Assignment — Line filter on the word "faces": copy each matching line from the entries.

Entries provided —
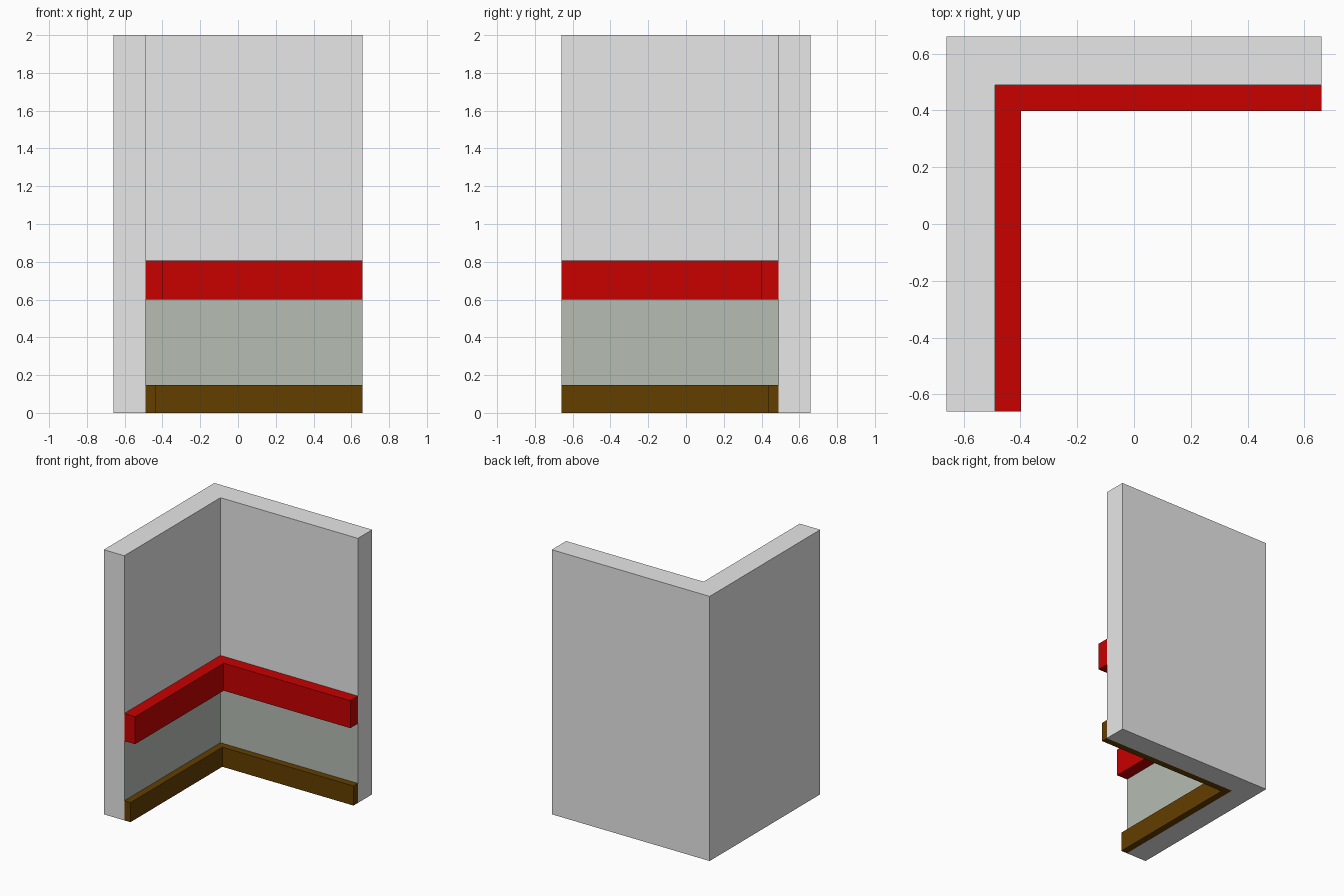
import bpy, bmesh

if "Cube" in bpy.data.objects:
    bpy.data.objects.remove(bpy.data.objects["Cube"])

END = 0.66           # open ends of both walls
INNER = 0.489        # inner wall surface


def material(name, rgb):
    m = bpy.data.materials.new(name)
    m.diffuse_color = (*rgb, 1.0)
    m.use_nodes = True
    m.node_tree.nodes["Principled BSDF"].inputs["Base Color"].default_value = m.diffuse_color
    return m


grey = material("light grey wall", (0.8, 0.8, 0.8))
sage = material("sage grey paint", (0.466, 0.51, 0.452))
red = material("red", (0.58, 0.0, 0.0))
brown = material("brown", (0.125, 0.049, 0.0))


def corner_strip(name, outer, inner, z0, z1, mats, cuts=(), rule=None):
    """Extrude an L-shaped plan, optionally cut at heights and coloured by a rule."""
    plan = [(-outer, outer), (-outer, -END), (-inner, -END),
            (-inner, inner), (END, inner), (END, outer)]
    bm = bmesh.new()
    base = bm.faces.new([bm.verts.new((x, y, z0)) for x, y in plan])
    ext = bmesh.ops.extrude_face_region(bm, geom=[base], use_keep_orig=True)
    top = [v for v in ext["geom"] if isinstance(v, bmesh.types.BMVert)]
    bmesh.ops.translate(bm, verts=top, vec=(0, 0, z1 - z0))
    for z in cuts:
        bmesh.ops.bisect_plane(bm, geom=bm.verts[:] + bm.edges[:] + bm.faces[:],
                               plane_co=(0, 0, z), plane_no=(0, 0, 1))
    bmesh.ops.recalc_face_normals(bm, faces=bm.faces)
    if rule:
        for f in bm.faces:
            f.material_index = rule(f.calc_center_median())
    me = bpy.data.meshes.new(name)
    bm.to_mesh(me)
    bm.free()
    for m in mats:
        me.materials.append(m)
    ob = bpy.data.objects.new(name, me)
    bpy.context.collection.objects.link(ob)
    return ob


RAIL_LOW, RAIL_TOP, BASE_TOP = 0.6, 0.808, 0.148


def painted_band(c):
    # inner wall faces between the baseboard and the rail
    inner_face = abs(c.x + INNER) < 1e-3 or abs(c.y - INNER) < 1e-3
    return int(inner_face and BASE_TOP < c.z < RAIL_LOW)


# Two walls meeting in a corner, with a painted band on the inside
corner_strip("walls", END, INNER, 0, 2, [grey, sage], (BASE_TOP, RAIL_LOW), painted_band)
# Thick wall rail
corner_strip("wall_rail", INNER, 0.398, RAIL_LOW, RAIL_TOP, [red])
# Baseboard
corner_strip("baseboard", INNER, 0.437, 0, BASE_TOP, [brown])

Answer section —
    base = bm.faces.new([bm.verts.new((x, y, z0)) for x, y in plan])
        bmesh.ops.bisect_plane(bm, geom=bm.verts[:] + bm.edges[:] + bm.faces[:],
    bmesh.ops.recalc_face_normals(bm, faces=bm.faces)
        for f in bm.faces:
    # inner wall faces between the baseboard and the rail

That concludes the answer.